Return an exact copy of the entries, skipping any picture you find.
□ □ □ □
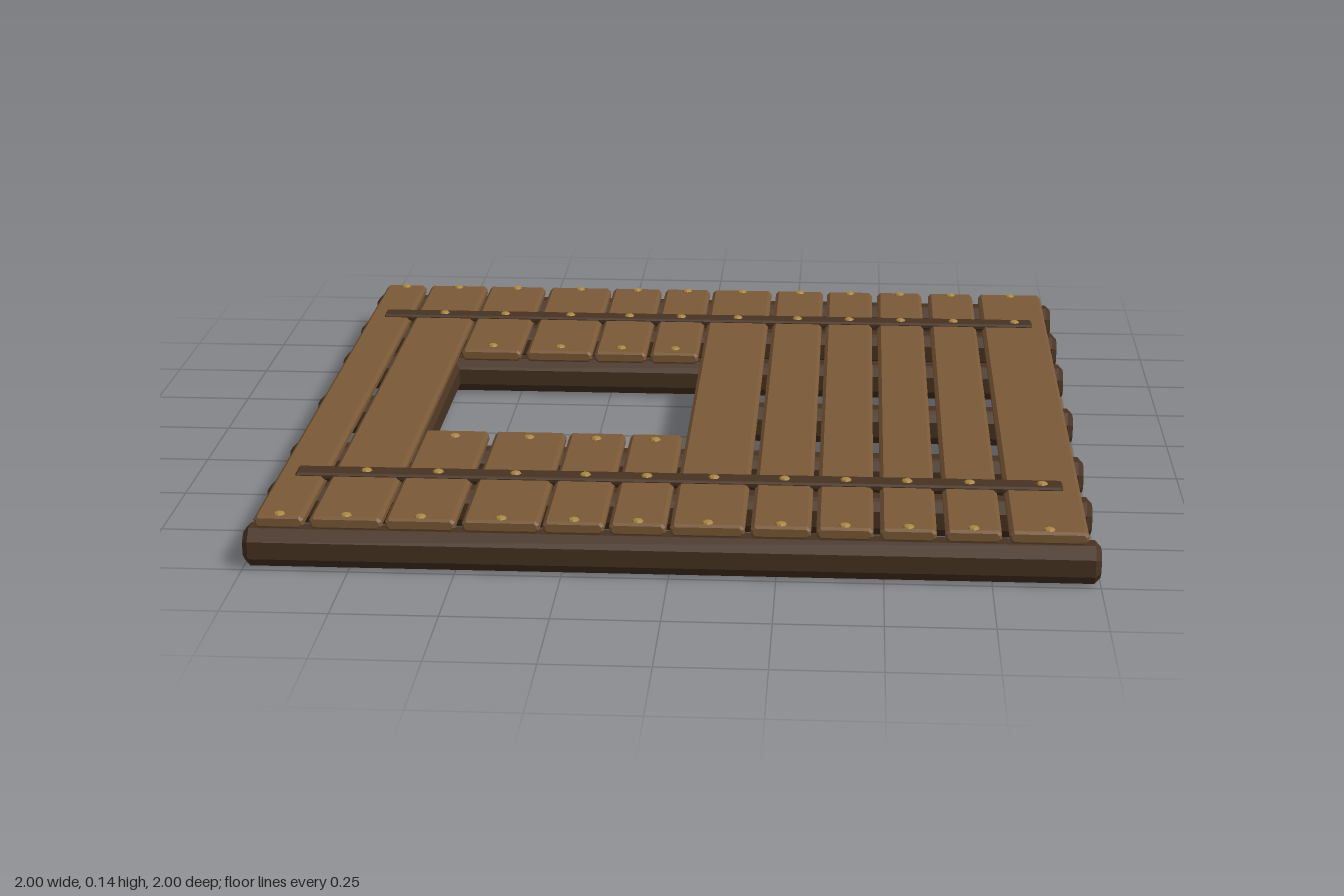
import * as THREE from 'three';

const plankWood = new THREE.MeshStandardMaterial({ name: 'plankWood', color: 0x7b5937, flatShading: true });
const beamWood = new THREE.MeshStandardMaterial({ name: 'beamWood', color: 0x483221, flatShading: true });
const brass = new THREE.MeshStandardMaterial({ name: 'brass', color: 0xa8863f, flatShading: true });

// Bar along x with cut corners (size c) and chamfered ends (size b), centred on the origin
function barGeometry(length, height, width, c, b) {
  const h = height / 2, w = width / 2;
  const shape = new THREE.Shape([
    [w, -h + c], [w, h - c], [w - c, h], [-w + c, h],
    [-w, h - c], [-w, -h + c], [-w + c, -h], [w - c, -h],
  ].map(([x, y]) => new THREE.Vector2(x, y)));
  const geometry = new THREE.ExtrudeGeometry(shape, {
    depth: length - 2 * b, bevelEnabled: true, bevelSegments: 1,
    bevelThickness: b, bevelSize: b, bevelOffset: -b,
  });
  geometry.translate(0, 0, b - length / 2);
  geometry.rotateY(Math.PI / 2);
  return geometry;
}

export function createModel() {
  const model = new THREE.Group();
  model.name = 'woodenDeck';

  const add = (name, geometry, material, x, y, z) => {
    const mesh = new THREE.Mesh(geometry, material);
    mesh.name = name;
    mesh.position.set(x, y, z);
    model.add(mesh);
    return mesh;
  };

  const hole = { x0: -0.67, x1: 0, z: 0.338 };

  // Logs running left to right; the middle one stops at the opening
  const beam = (x0, x1, z) =>
    add('crossBeam', barGeometry(x1 - x0, 0.094, 0.09, 0.026, 0.014), beamWood, (x0 + x1) / 2, 0.047, z);
  for (const z of [0.953, 0.668, 0.381]) {
    beam(-1, 1, z);
    beam(-1, 1, -z);
  }
  beam(-1, hole.x0 - 0.02, 0);
  beam(hole.x1 + 0.02, 1, 0);

  // Logs framing the sides of the opening
  for (const x of [hole.x0 - 0.042, hole.x1 + 0.046]) {
    add('openingBeam', barGeometry(0.8, 0.088, 0.085, 0.022, 0.012), beamWood, x, 0.048, 0)
      .rotation.y = Math.PI / 2;
  }

  // Planks: left and right edges
  const planks = [
    [-0.973, -0.856], [-0.842, -0.672], [-0.664, -0.499], [-0.483, -0.302],
    [-0.294, -0.151], [-0.139, -0.007], [0.003, 0.176], [0.19, 0.33],
    [0.342, 0.474], [0.49, 0.62], [0.64, 0.77], [0.788, 0.97],
  ];
  const plank = (x0, x1, z0, z1) =>
    add('plank', barGeometry(z1 - z0, 0.031, x1 - x0, 0.009, 0.006), plankWood, (x0 + x1) / 2, 0.1095, (z0 + z1) / 2)
      .rotation.y = Math.PI / 2;

  // Domed nail heads
  const nailGeometry = new THREE.SphereGeometry(0.014, 8, 3, 0, Math.PI * 2, 0, Math.PI / 2);
  nailGeometry.scale(1, 0.45, 1);
  const nail = (x, y, z) => add('nail', nailGeometry, brass, x, y, z);

  planks.forEach(([x0, x1], i) => {
    const x = (x0 + x1) / 2;
    const short = x0 > hole.x0 && x1 < hole.x1;
    if (!short) plank(x0, x1, -0.973, 0.973);
    for (const side of [-1, 1]) {
      if (short) {
        plank(x0, x1, side > 0 ? hole.z : -0.973, side > 0 ? 0.973 : -hole.z);
        nail(x, 0.125, side * 0.382);
      }
      nail(x, 0.125, side * 0.955);
      if (i > 0) nail(x, 0.132, side * 0.667);
    }
  });

  // Battens laid across the planks
  for (const z of [-0.667, 0.667]) {
    add('batten', barGeometry(1.856, 0.018, 0.058, 0.005, 0.004), beamWood, 0, 0.123, z);
  }

  return model;
}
□ □ □ □
● **Answer to this task**:
import * as THREE from 'three';

const plankWood = new THREE.MeshStandardMaterial({ name: 'plankWood', color: 0x7b5937, flatShading: true });
const beamWood = new THREE.MeshStandardMaterial({ name: 'beamWood', color: 0x483221, flatShading: true });
const brass = new THREE.MeshStandardMaterial({ name: 'brass', color: 0xa8863f, flatShading: true });

// Bar along x with cut corners (size c) and chamfered ends (size b), centred on the origin
function barGeometry(length, height, width, c, b) {
  const h = height / 2, w = width / 2;
  const shape = new THREE.Shape([
    [w, -h + c], [w, h - c], [w - c, h], [-w + c, h],
    [-w, h - c], [-w, -h + c], [-w + c, -h], [w - c, -h],
  ].map(([x, y]) => new THREE.Vector2(x, y)));
  const geometry = new THREE.ExtrudeGeometry(shape, {
    depth: length - 2 * b, bevelEnabled: true, bevelSegments: 1,
    bevelThickness: b, bevelSize: b, bevelOffset: -b,
  });
  geometry.translate(0, 0, b - length / 2);
  geometry.rotateY(Math.PI / 2);
  return geometry;
}

export function createModel() {
  const model = new THREE.Group();
  model.name = 'woodenDeck';

  const add = (name, geometry, material, x, y, z) => {
    const mesh = new THREE.Mesh(geometry, material);
    mesh.name = name;
    mesh.position.set(x, y, z);
    model.add(mesh);
    return mesh;
  };

  const hole = { x0: -0.67, x1: 0, z: 0.338 };

  // Logs running left to right; the middle one stops at the opening
  const beam = (x0, x1, z) =>
    add('crossBeam', barGeometry(x1 - x0, 0.094, 0.09, 0.026, 0.014), beamWood, (x0 + x1) / 2, 0.047, z);
  for (const z of [0.953, 0.668, 0.381]) {
    beam(-1, 1, z);
    beam(-1, 1, -z);
  }
  beam(-1, hole.x0 - 0.02, 0);
  beam(hole.x1 + 0.02, 1, 0);

  // Logs framing the sides of the opening
  for (const x of [hole.x0 - 0.042, hole.x1 + 0.046]) {
    add('openingBeam', barGeometry(0.8, 0.088, 0.085, 0.022, 0.012), beamWood, x, 0.048, 0)
      .rotation.y = Math.PI / 2;
  }

  // Planks: left and right edges
  const planks = [
    [-0.973, -0.856], [-0.842, -0.672], [-0.664, -0.499], [-0.483, -0.302],
    [-0.294, -0.151], [-0.139, -0.007], [0.003, 0.176], [0.19, 0.33],
    [0.342, 0.474], [0.49, 0.62], [0.64, 0.77], [0.788, 0.97],
  ];
  const plank = (x0, x1, z0, z1) =>
    add('plank', barGeometry(z1 - z0, 0.031, x1 - x0, 0.009, 0.006), plankWood, (x0 + x1) / 2, 0.1095, (z0 + z1) / 2)
      .rotation.y = Math.PI / 2;

  // Domed nail heads
  const nailGeometry = new THREE.SphereGeometry(0.014, 8, 3, 0, Math.PI * 2, 0, Math.PI / 2);
  nailGeometry.scale(1, 0.45, 1);
  const nail = (x, y, z) => add('nail', nailGeometry, brass, x, y, z);

  planks.forEach(([x0, x1], i) => {
    const x = (x0 + x1) / 2;
    const short = x0 > hole.x0 && x1 < hole.x1;
    if (!short) plank(x0, x1, -0.973, 0.973);
    for (const side of [-1, 1]) {
      if (short) {
        plank(x0, x1, side > 0 ? hole.z : -0.973, side > 0 ? 0.973 : -hole.z);
        nail(x, 0.125, side * 0.382);
      }
      nail(x, 0.125, side * 0.955);
      if (i > 0) nail(x, 0.132, side * 0.667);
    }
  });

  // Battens laid across the planks
  for (const z of [-0.667, 0.667]) {
    add('batten', barGeometry(1.856, 0.018, 0.058, 0.005, 0.004), beamWood, 0, 0.123, z);
  }

  return model;
}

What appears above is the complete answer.